The PNP is in turmoil
An open letter to Mark Wignall
THE EDITOR, Sir:
I have just finished reading your article in the online edition of the Sunday Gleaner, July 21, 2019. Though we always don’t see eye to eye on Jamaican politics (which you are well aware of), I must hasten to say that I note with a high degree of seriousness your question: ‘Is Peter Bunting just an overhyped, rich-boy politician?’
That’s, basically, what, in my mind, he is, Mark – an overhyped, rich-boy politician who is on a collision course with imminent political catastrophe. What is he coming to the table with other than being an overhyped, rich-boy politician?
His leader’s shifting him from shadowing the security ministry was an indication that he was a failed security minister. As the proverbial saying goes, if it is not broken, why fix it? It remains an indisputable fact that Bunting’s performance as security minister was dismal, to say the least.
His prayers and hope for ‘divine intervention’, in lieu of actions/policies to fight the rising crime rate under his watch, were a sick joke. Question here, ‘Wiggy’, is if Comrade Bunting – and wannabe People’s National Party (PNP) president and, ultimately, prime minister – could not handle a ministry, then how will he able to handle a country?
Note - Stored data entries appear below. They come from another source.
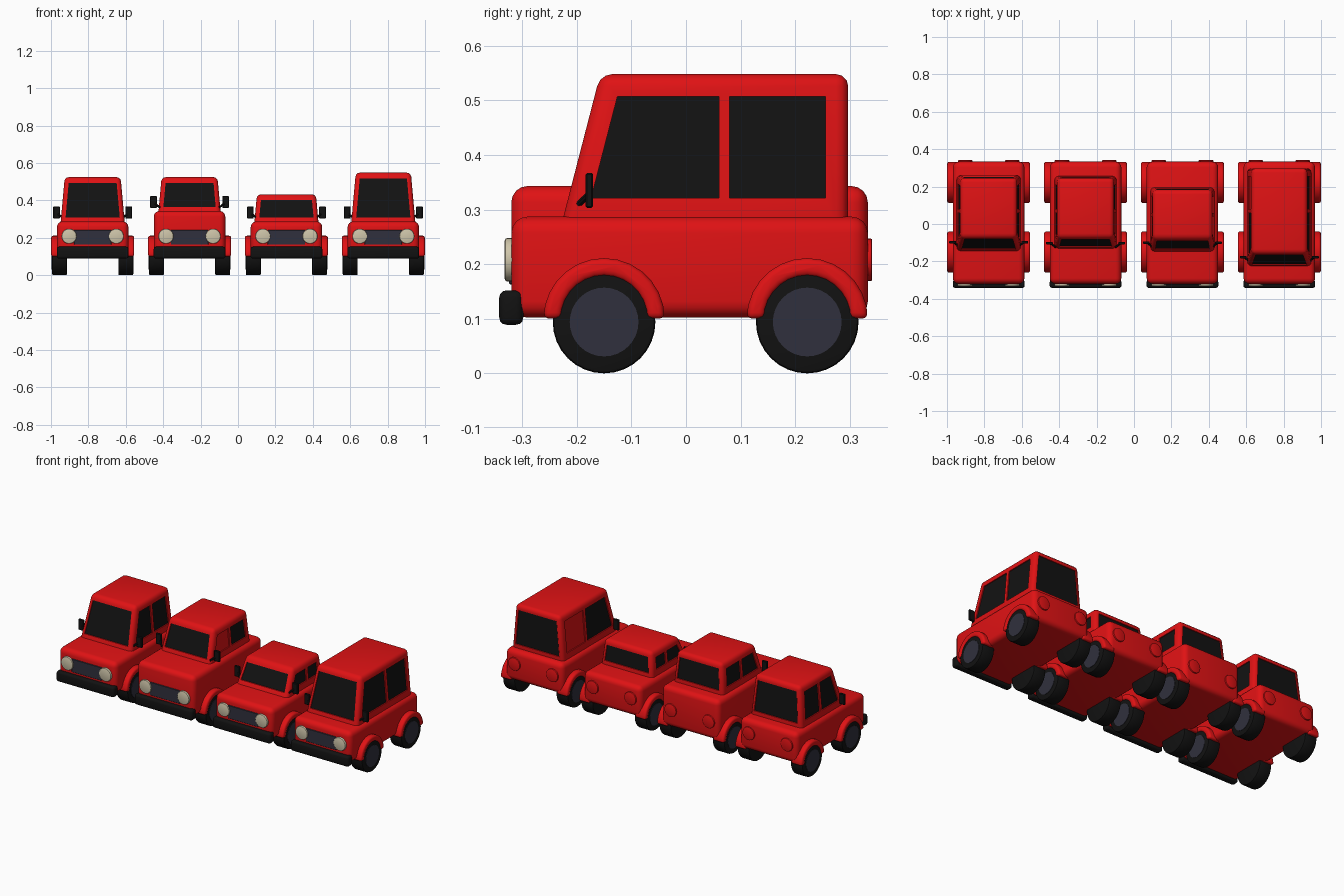
import bpy, bmesh, math
from mathutils import Vector

if "Cube" in bpy.data.objects:
    bpy.data.objects.remove(bpy.data.objects["Cube"])


def material(name, rgb):
    m = bpy.data.materials.new(name)
    m.use_nodes = True
    m.diffuse_color = (*rgb, 1)
    shader = m.node_tree.nodes["Principled BSDF"]
    shader.inputs["Base Color"].default_value = (*rgb, 1)
    shader.inputs["Roughness"].default_value = 0.6
    return m


RED = material("red_paint", (0.74, 0.006, 0.007))
BLACK = material("black", (0.006, 0.006, 0.006))
GREY = material("dark_grey", (0.03, 0.03, 0.047))
CREAM = material("cream_lamp", (0.62, 0.56, 0.4))


def activate(ob):
    bpy.ops.object.select_all(action="DESELECT")
    ob.select_set(True)
    bpy.context.view_layer.objects.active = ob


def new_object(name, bm, mats):
    bmesh.ops.recalc_face_normals(bm, faces=bm.faces)
    me = bpy.data.meshes.new(name)
    bm.to_mesh(me)
    bm.free()
    for m in mats:
        me.materials.append(m)
    ob = bpy.data.objects.new(name, me)
    bpy.context.collection.objects.link(ob)
    return ob


def finish(ob, bevel=0, segments=3, cutter=None):
    """Round the edges, cut any recesses and shade smooth."""
    activate(ob)
    if bevel:
        mod = ob.modifiers.new("Round", "BEVEL")
        mod.width, mod.segments, mod.limit_method = bevel, segments, "ANGLE"
        bpy.ops.object.modifier_apply(modifier=mod.name)
    if cutter:
        mod = ob.modifiers.new("Cut", "BOOLEAN")
        mod.operation, mod.solver, mod.object = "DIFFERENCE", "EXACT", cutter
        bpy.ops.object.modifier_apply(modifier=mod.name)
        bpy.data.objects.remove(cutter)
        activate(ob)
    bpy.ops.object.shade_smooth_by_angle(angle=math.radians(35))
    return ob


def add_prism(bm, ring_a, ring_b, cap_index=0):
    """Join two matching rings of points; ring_b's cap gets its own material."""
    a = [bm.verts.new(p) for p in ring_a]
    b = [bm.verts.new(p) for p in ring_b]
    bm.faces.new(a)
    bm.faces.new(b[::-1]).material_index = cap_index
    for i in range(len(a)):
        j = (i + 1) % len(a)
        bm.faces.new((a[i], b[i], b[j], a[j]))


def box(name, x0, x1, y0, y1, z0, z1, mat, bevel, segments=3):
    bm = bmesh.new()
    rings = [[(x0, y0, z), (x1, y0, z), (x1, y1, z), (x0, y1, z)] for z in (z0, z1)]
    add_prism(bm, *rings)
    return finish(new_object(name, bm, [mat]), bevel, segments)


def disc(name, centre, radius, depth, axis, mat, bevel, sides=32):
    bm = bmesh.new()
    bmesh.ops.create_cone(bm, cap_ends=True, segments=sides, radius1=radius,
                          radius2=radius, depth=depth)
    turn = Vector((0, 0, 1)).rotation_difference(Vector(axis)).to_matrix()
    bmesh.ops.rotate(bm, verts=bm.verts, matrix=turn)
    bmesh.ops.translate(bm, verts=bm.verts, vec=centre)
    return finish(new_object(name, bm, [mat]), bevel, 2)


def fender(name, cx, s, y):
    """Half ring arching over a wheel."""
    steps = [math.pi * i / 14 for i in range(15)]
    arc = [(0.111 * math.cos(t), 0.111 * math.sin(t)) for t in steps]
    arc += [(0.078 * math.cos(t), 0.078 * math.sin(t)) for t in reversed(steps)]
    bm = bmesh.new()
    add_prism(bm, *[[(cx + s * x, y + a, 0.1 + b) for a, b in arc]
                    for x in (0.15, 0.222)])
    finish(new_object(name, bm, [RED]), 0.011, 3)


def cabin(name, cx, body_top, roof, front, front_top, rear, lean, pillar, plain):
    """Tapered cabin with recessed panes; plain = (side, pane) left in body colour."""
    base = 0.285

    def half(z):
        return 0.171 - 0.09 * (z - base)

    def f(z):
        return front + (front_top - front) * (z - base) / (roof - base)

    def r(z):
        return rear - lean * (z - base) / (roof - base)

    bm = bmesh.new()
    rings = [[(cx - half(z), f(z), z), (cx + half(z), f(z), z),
              (cx + half(z), r(z), z), (cx - half(z), r(z), z)]
             for z in (body_top - 0.04, roof)]
    add_prism(bm, *rings)
    shell = new_object(name, bm, [RED, BLACK])

    cut = bmesh.new()

    def pane(points, direction, index):
        d = Vector(direction)
        add_prism(cut, [Vector(p) + d * 0.03 for p in points],
                  [Vector(p) - d * 0.006 for p in points], index)

    # windscreen and rear window
    low, high = body_top + 0.022, roof - 0.031
    for edge, way in ((f, -1), (r, 1)):
        pts = [(cx + s * (half(z) - 0.024), edge(z), z)
               for s, z in ((-1, low), (1, low), (1, high), (-1, high))]
        pane(pts, (0, way, 0), 1)
    # side windows
    low, high = body_top + 0.034, roof - 0.041
    spans = ((lambda z: f(z) + 0.042, lambda z: pillar - 0.01),
             (lambda z: pillar + 0.01, lambda z: r(z) - 0.042))
    for s in (-1, 1):
        for n, (a, b) in enumerate(spans):
            pts = [(cx + s * half(z), e(z), z)
                   for e, z in ((a, low), (b, low), (b, high), (a, high))]
            pane(pts, (s, 0, 0), 0 if (s, n) == plain else 1)
    cutter = new_object(name + "_cutter", cut, [RED, BLACK])
    cutter.hide_render = True
    finish(shell, 0.022, 3, cutter)


def mirror(name, cx, s, y, z):
    """Door mirror with a slanted arm."""
    x0, x1 = sorted((cx + s * 0.175, cx + s * 0.211))
    box(name, x0, x1, y - 0.007, y + 0.007, z - 0.032, z + 0.032, BLACK, 0.003, 1)
    a = Vector((cx + s * 0.160, y - 0.022, z - 0.028))
    b = Vector((cx + s * 0.188, y, z - 0.006))
    disc(name + "_arm", (a + b) / 2, 0.006, (b - a).length, b - a, BLACK, 0, 8)


def car(label, cx, body_top, roof, front, front_top, rear, lean, pillar, plain):
    box(label + "_body", cx - 0.191, cx + 0.191, -0.32, 0.333, 0.102, body_top,
        RED, 0.03, 4)
    cabin(label + "_cabin", cx, body_top, roof, front, front_top, rear, lean,
          pillar, plain)
    box(label + "_front_bumper", cx - 0.192, cx + 0.192, -0.342, -0.298, 0.089, 0.152,
        BLACK, 0.013)
    box(label + "_grille", cx - 0.1, cx + 0.1, -0.324, -0.31, 0.163, 0.242, GREY, 0.002, 1)
    for s, side in ((1, "left"), (-1, "right")):
        tag = label + "_" + side
        disc(tag + "_headlight", (cx + s * 0.126, -0.32, 0.208), 0.04, 0.024,
             (0, 1, 0), CREAM, 0.005, 24)
        disc(tag + "_tail_light", (cx + s * 0.126, 0.33, 0.208), 0.039, 0.022,
             (0, 1, 0), RED, 0.003, 24)
        mirror(tag + "_mirror", cx, s, front + 0.048, body_top + 0.048)
        for y, end in ((-0.15, "front"), (0.222, "rear")):
            part = tag + "_" + end
            disc(part + "_tyre", (cx + s * 0.177, y, 0.094), 0.094, 0.08,
                 (1, 0, 0), BLACK, 0.007)
            disc(part + "_hub", (cx + s * 0.214, y, 0.094), 0.063, 0.01,
                 (1, 0, 0), GREY, 0)
            fender(part + "_fender", cx, s, y)


# label, centre, body top, roof, screen base, screen top, rear, rear lean, pillar, plain pane
car("saloon", -0.777, 0.287, 0.524, -0.145, -0.072, 0.26, 0.015, 0.07, None)
car("high_body_car", -0.259, 0.343, 0.524, -0.15, -0.072, 0.26, 0.015, 0.07, (1, 0))
car("low_car", 0.259, 0.287, 0.432, -0.148, -0.075, 0.196, 0.015, 0.05, None)
car("tall_car", 0.777, 0.287, 0.548, -0.225, -0.157, 0.297, 0.0, 0.07, (-1, 1))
As prime minister, will he be seeking divine intervention if his administration’s social, political, and economic policies suffer the same fate that his policies as security minister endured? The PNP is in a shambles, and we do not need an opinion poll to make that determination, and the PNP knows that, too, but Bunting is not the doctor to fix that ailment.
Mired in disarray
Politically unpopular as Peter Phillips is, he is not the lone wolf or the cancer eating away the flesh of the PNP, and as such, he should not be used as a scapegoat for the disarray in which the PNP is now mired. To cut a long story short, the PNP is facing a serious leadership vacuum, and you do recognise that, Mark. A successful race to Jamaica House for the PNP in such short order under the leadership of Bunting or Phillips after September 7, 2019, will require that divine intervention that Bunting as national security minister was hoping for as his promise and boast to curb crime and violence in Jamaica disappeared into the twilight zone.
With a year or so to go before Andrew Holness flies the gate, it will certainly take a divine intervention for Bunting (if successful in his leadership quest, which, like you, I am doubtful about) to turn the PNP’s misfortunes into fortunes.
It now appears that come 2020 or 2021, the race to Jamaica House is becoming mission impossible for the PNP, be it under the leadership of the unpopular Peter Phillips or the more unpopular, failed, former Security Minister Peter Bunting.